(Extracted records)
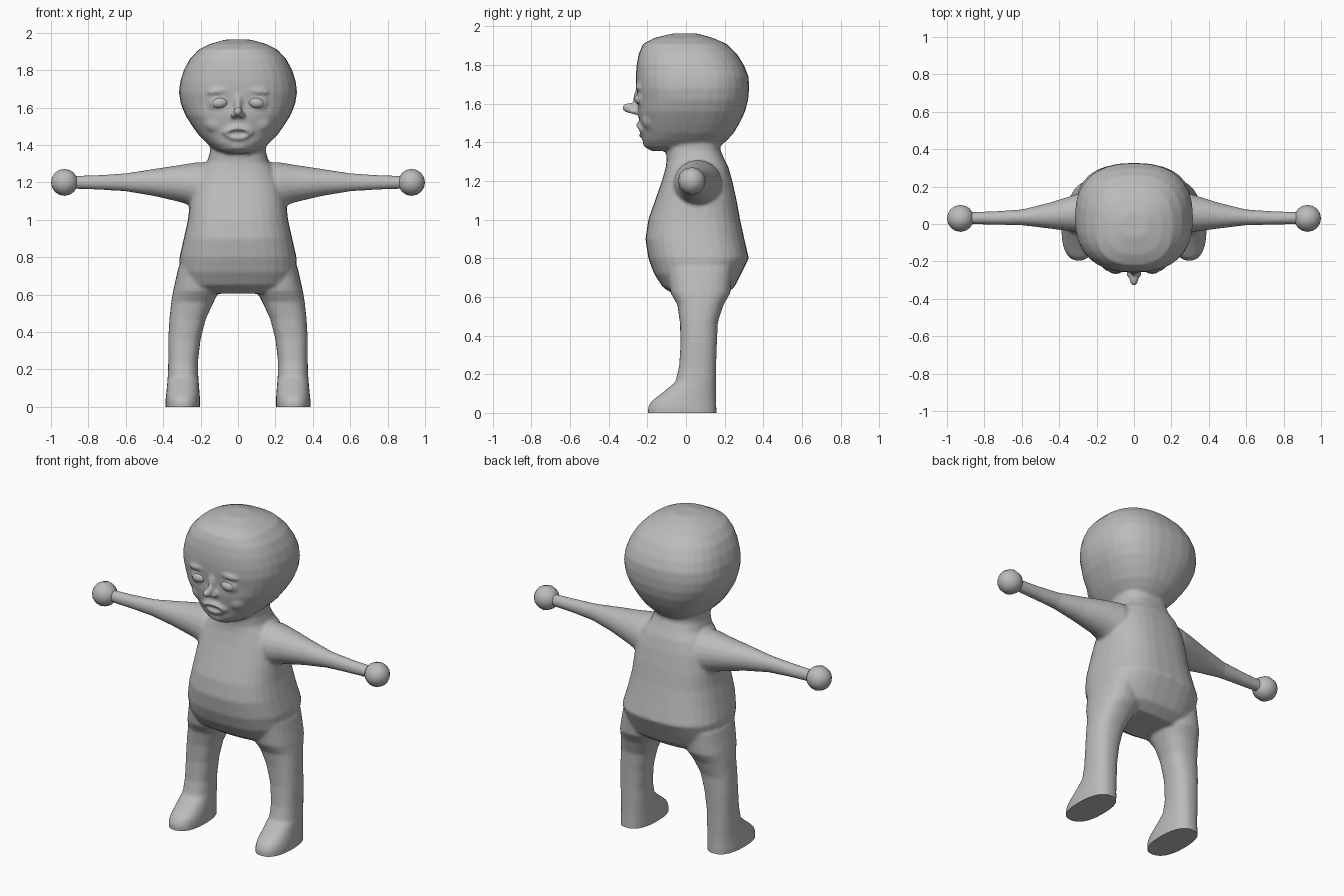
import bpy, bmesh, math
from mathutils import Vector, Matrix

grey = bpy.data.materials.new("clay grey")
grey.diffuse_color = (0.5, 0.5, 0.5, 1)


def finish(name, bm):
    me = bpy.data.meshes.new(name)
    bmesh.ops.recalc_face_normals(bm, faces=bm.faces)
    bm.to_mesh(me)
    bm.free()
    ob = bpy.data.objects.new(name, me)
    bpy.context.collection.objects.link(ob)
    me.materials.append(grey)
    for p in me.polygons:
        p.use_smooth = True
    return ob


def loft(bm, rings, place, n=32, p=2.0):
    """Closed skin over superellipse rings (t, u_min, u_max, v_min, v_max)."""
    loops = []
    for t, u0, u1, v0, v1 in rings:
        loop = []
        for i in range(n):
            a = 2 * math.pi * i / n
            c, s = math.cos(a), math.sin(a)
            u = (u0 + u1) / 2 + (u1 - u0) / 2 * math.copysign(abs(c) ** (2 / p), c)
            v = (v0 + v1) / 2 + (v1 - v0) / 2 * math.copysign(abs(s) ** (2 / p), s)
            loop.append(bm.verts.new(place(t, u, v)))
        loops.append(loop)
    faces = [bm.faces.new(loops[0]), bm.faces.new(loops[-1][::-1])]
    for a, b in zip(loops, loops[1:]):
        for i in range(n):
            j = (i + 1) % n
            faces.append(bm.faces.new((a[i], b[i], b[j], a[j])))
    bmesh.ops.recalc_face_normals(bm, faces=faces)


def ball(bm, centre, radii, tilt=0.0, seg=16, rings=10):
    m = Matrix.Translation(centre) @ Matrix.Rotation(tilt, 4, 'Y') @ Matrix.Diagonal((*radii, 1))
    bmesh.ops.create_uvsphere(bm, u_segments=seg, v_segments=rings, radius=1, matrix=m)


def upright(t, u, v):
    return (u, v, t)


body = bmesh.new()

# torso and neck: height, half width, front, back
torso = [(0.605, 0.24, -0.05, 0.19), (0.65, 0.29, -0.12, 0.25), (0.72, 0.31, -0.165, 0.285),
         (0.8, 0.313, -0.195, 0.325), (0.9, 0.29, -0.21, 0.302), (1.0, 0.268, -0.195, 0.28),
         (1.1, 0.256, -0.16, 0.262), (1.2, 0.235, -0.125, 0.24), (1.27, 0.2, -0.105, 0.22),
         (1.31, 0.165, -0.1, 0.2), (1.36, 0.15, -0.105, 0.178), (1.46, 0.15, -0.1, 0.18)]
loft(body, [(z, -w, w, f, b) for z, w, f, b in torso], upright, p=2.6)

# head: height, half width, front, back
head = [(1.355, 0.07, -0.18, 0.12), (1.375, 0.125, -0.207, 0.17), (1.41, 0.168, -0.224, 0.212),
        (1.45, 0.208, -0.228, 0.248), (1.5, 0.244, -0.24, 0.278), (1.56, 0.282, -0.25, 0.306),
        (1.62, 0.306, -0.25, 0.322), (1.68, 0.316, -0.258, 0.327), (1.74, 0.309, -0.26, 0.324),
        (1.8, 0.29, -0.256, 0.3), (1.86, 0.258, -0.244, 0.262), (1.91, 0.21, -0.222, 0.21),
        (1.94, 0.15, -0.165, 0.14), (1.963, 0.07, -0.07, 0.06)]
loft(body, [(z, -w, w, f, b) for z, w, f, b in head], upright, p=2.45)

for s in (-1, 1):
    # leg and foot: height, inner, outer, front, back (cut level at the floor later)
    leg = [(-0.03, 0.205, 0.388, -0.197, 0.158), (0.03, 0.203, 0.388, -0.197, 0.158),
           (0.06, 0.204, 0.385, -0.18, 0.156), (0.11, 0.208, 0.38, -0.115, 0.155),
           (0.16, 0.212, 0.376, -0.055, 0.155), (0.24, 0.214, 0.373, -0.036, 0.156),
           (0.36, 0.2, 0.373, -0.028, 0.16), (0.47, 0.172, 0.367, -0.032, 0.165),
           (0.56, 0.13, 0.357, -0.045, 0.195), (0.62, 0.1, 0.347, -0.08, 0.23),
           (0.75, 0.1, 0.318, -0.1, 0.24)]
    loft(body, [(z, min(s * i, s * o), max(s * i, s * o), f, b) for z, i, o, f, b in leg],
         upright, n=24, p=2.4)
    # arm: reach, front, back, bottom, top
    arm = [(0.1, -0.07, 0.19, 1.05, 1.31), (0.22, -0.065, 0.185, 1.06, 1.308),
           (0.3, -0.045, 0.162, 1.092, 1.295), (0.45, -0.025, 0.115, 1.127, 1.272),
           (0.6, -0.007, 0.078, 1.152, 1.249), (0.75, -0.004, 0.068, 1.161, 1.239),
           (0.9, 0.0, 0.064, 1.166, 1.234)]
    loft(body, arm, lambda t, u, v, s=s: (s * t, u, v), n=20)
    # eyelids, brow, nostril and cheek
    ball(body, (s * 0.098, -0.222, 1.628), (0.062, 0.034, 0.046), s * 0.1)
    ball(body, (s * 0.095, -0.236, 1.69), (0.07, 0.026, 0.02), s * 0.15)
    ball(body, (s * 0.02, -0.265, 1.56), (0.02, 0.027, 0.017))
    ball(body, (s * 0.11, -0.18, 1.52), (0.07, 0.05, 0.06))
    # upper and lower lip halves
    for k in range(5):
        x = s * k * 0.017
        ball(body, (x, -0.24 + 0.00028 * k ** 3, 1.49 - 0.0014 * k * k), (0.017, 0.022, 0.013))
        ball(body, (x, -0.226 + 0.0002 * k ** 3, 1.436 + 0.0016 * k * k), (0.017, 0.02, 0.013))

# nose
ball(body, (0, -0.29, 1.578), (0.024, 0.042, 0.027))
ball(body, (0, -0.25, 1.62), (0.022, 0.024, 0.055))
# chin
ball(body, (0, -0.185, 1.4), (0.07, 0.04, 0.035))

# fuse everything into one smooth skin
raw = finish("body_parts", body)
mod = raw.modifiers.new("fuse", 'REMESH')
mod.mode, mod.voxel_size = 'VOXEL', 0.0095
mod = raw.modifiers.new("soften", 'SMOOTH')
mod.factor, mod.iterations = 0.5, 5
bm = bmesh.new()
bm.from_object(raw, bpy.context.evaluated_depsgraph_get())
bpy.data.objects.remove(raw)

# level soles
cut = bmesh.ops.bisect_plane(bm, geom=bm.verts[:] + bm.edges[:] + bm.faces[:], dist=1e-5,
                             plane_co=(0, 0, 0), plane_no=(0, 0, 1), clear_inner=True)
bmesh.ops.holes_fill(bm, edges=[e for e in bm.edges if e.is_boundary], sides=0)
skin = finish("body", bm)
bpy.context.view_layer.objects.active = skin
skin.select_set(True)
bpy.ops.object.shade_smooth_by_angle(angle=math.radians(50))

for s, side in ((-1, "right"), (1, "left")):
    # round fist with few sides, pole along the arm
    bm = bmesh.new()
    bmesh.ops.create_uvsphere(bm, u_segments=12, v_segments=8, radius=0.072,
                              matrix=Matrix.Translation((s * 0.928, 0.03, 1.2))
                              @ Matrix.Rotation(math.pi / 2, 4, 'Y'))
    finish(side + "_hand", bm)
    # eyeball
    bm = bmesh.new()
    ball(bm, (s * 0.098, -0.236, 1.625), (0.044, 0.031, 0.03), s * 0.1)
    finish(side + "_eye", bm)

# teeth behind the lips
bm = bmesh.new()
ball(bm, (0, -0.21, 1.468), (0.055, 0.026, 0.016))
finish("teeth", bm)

#### The problem:
The records above should be returned exactly, with only their pictures held back.

#### Exercise solution:
import bpy, bmesh, math
from mathutils import Vector, Matrix

grey = bpy.data.materials.new("clay grey")
grey.diffuse_color = (0.5, 0.5, 0.5, 1)


def finish(name, bm):
    me = bpy.data.meshes.new(name)
    bmesh.ops.recalc_face_normals(bm, faces=bm.faces)
    bm.to_mesh(me)
    bm.free()
    ob = bpy.data.objects.new(name, me)
    bpy.context.collection.objects.link(ob)
    me.materials.append(grey)
    for p in me.polygons:
        p.use_smooth = True
    return ob


def loft(bm, rings, place, n=32, p=2.0):
    """Closed skin over superellipse rings (t, u_min, u_max, v_min, v_max)."""
    loops = []
    for t, u0, u1, v0, v1 in rings:
        loop = []
        for i in range(n):
            a = 2 * math.pi * i / n
            c, s = math.cos(a), math.sin(a)
            u = (u0 + u1) / 2 + (u1 - u0) / 2 * math.copysign(abs(c) ** (2 / p), c)
            v = (v0 + v1) / 2 + (v1 - v0) / 2 * math.copysign(abs(s) ** (2 / p), s)
            loop.append(bm.verts.new(place(t, u, v)))
        loops.append(loop)
    faces = [bm.faces.new(loops[0]), bm.faces.new(loops[-1][::-1])]
    for a, b in zip(loops, loops[1:]):
        for i in range(n):
            j = (i + 1) % n
            faces.append(bm.faces.new((a[i], b[i], b[j], a[j])))
    bmesh.ops.recalc_face_normals(bm, faces=faces)


def ball(bm, centre, radii, tilt=0.0, seg=16, rings=10):
    m = Matrix.Translation(centre) @ Matrix.Rotation(tilt, 4, 'Y') @ Matrix.Diagonal((*radii, 1))
    bmesh.ops.create_uvsphere(bm, u_segments=seg, v_segments=rings, radius=1, matrix=m)


def upright(t, u, v):
    return (u, v, t)


body = bmesh.new()

# torso and neck: height, half width, front, back
torso = [(0.605, 0.24, -0.05, 0.19), (0.65, 0.29, -0.12, 0.25), (0.72, 0.31, -0.165, 0.285),
         (0.8, 0.313, -0.195, 0.325), (0.9, 0.29, -0.21, 0.302), (1.0, 0.268, -0.195, 0.28),
         (1.1, 0.256, -0.16, 0.262), (1.2, 0.235, -0.125, 0.24), (1.27, 0.2, -0.105, 0.22),
         (1.31, 0.165, -0.1, 0.2), (1.36, 0.15, -0.105, 0.178), (1.46, 0.15, -0.1, 0.18)]
loft(body, [(z, -w, w, f, b) for z, w, f, b in torso], upright, p=2.6)

# head: height, half width, front, back
head = [(1.355, 0.07, -0.18, 0.12), (1.375, 0.125, -0.207, 0.17), (1.41, 0.168, -0.224, 0.212),
        (1.45, 0.208, -0.228, 0.248), (1.5, 0.244, -0.24, 0.278), (1.56, 0.282, -0.25, 0.306),
        (1.62, 0.306, -0.25, 0.322), (1.68, 0.316, -0.258, 0.327), (1.74, 0.309, -0.26, 0.324),
        (1.8, 0.29, -0.256, 0.3), (1.86, 0.258, -0.244, 0.262), (1.91, 0.21, -0.222, 0.21),
        (1.94, 0.15, -0.165, 0.14), (1.963, 0.07, -0.07, 0.06)]
loft(body, [(z, -w, w, f, b) for z, w, f, b in head], upright, p=2.45)

for s in (-1, 1):
    # leg and foot: height, inner, outer, front, back (cut level at the floor later)
    leg = [(-0.03, 0.205, 0.388, -0.197, 0.158), (0.03, 0.203, 0.388, -0.197, 0.158),
           (0.06, 0.204, 0.385, -0.18, 0.156), (0.11, 0.208, 0.38, -0.115, 0.155),
           (0.16, 0.212, 0.376, -0.055, 0.155), (0.24, 0.214, 0.373, -0.036, 0.156),
           (0.36, 0.2, 0.373, -0.028, 0.16), (0.47, 0.172, 0.367, -0.032, 0.165),
           (0.56, 0.13, 0.357, -0.045, 0.195), (0.62, 0.1, 0.347, -0.08, 0.23),
           (0.75, 0.1, 0.318, -0.1, 0.24)]
    loft(body, [(z, min(s * i, s * o), max(s * i, s * o), f, b) for z, i, o, f, b in leg],
         upright, n=24, p=2.4)
    # arm: reach, front, back, bottom, top
    arm = [(0.1, -0.07, 0.19, 1.05, 1.31), (0.22, -0.065, 0.185, 1.06, 1.308),
           (0.3, -0.045, 0.162, 1.092, 1.295), (0.45, -0.025, 0.115, 1.127, 1.272),
           (0.6, -0.007, 0.078, 1.152, 1.249), (0.75, -0.004, 0.068, 1.161, 1.239),
           (0.9, 0.0, 0.064, 1.166, 1.234)]
    loft(body, arm, lambda t, u, v, s=s: (s * t, u, v), n=20)
    # eyelids, brow, nostril and cheek
    ball(body, (s * 0.098, -0.222, 1.628), (0.062, 0.034, 0.046), s * 0.1)
    ball(body, (s * 0.095, -0.236, 1.69), (0.07, 0.026, 0.02), s * 0.15)
    ball(body, (s * 0.02, -0.265, 1.56), (0.02, 0.027, 0.017))
    ball(body, (s * 0.11, -0.18, 1.52), (0.07, 0.05, 0.06))
    # upper and lower lip halves
    for k in range(5):
        x = s * k * 0.017
        ball(body, (x, -0.24 + 0.00028 * k ** 3, 1.49 - 0.0014 * k * k), (0.017, 0.022, 0.013))
        ball(body, (x, -0.226 + 0.0002 * k ** 3, 1.436 + 0.0016 * k * k), (0.017, 0.02, 0.013))

# nose
ball(body, (0, -0.29, 1.578), (0.024, 0.042, 0.027))
ball(body, (0, -0.25, 1.62), (0.022, 0.024, 0.055))
# chin
ball(body, (0, -0.185, 1.4), (0.07, 0.04, 0.035))

# fuse everything into one smooth skin
raw = finish("body_parts", body)
mod = raw.modifiers.new("fuse", 'REMESH')
mod.mode, mod.voxel_size = 'VOXEL', 0.0095
mod = raw.modifiers.new("soften", 'SMOOTH')
mod.factor, mod.iterations = 0.5, 5
bm = bmesh.new()
bm.from_object(raw, bpy.context.evaluated_depsgraph_get())
bpy.data.objects.remove(raw)

# level soles
cut = bmesh.ops.bisect_plane(bm, geom=bm.verts[:] + bm.edges[:] + bm.faces[:], dist=1e-5,
                             plane_co=(0, 0, 0), plane_no=(0, 0, 1), clear_inner=True)
bmesh.ops.holes_fill(bm, edges=[e for e in bm.edges if e.is_boundary], sides=0)
skin = finish("body", bm)
bpy.context.view_layer.objects.active = skin
skin.select_set(True)
bpy.ops.object.shade_smooth_by_angle(angle=math.radians(50))

for s, side in ((-1, "right"), (1, "left")):
    # round fist with few sides, pole along the arm
    bm = bmesh.new()
    bmesh.ops.create_uvsphere(bm, u_segments=12, v_segments=8, radius=0.072,
                              matrix=Matrix.Translation((s * 0.928, 0.03, 1.2))
                              @ Matrix.Rotation(math.pi / 2, 4, 'Y'))
    finish(side + "_hand", bm)
    # eyeball
    bm = bmesh.new()
    ball(bm, (s * 0.098, -0.236, 1.625), (0.044, 0.031, 0.03), s * 0.1)
    finish(side + "_eye", bm)

# teeth behind the lips
bm = bmesh.new()
ball(bm, (0, -0.21, 1.468), (0.055, 0.026, 0.016))
finish("teeth", bm)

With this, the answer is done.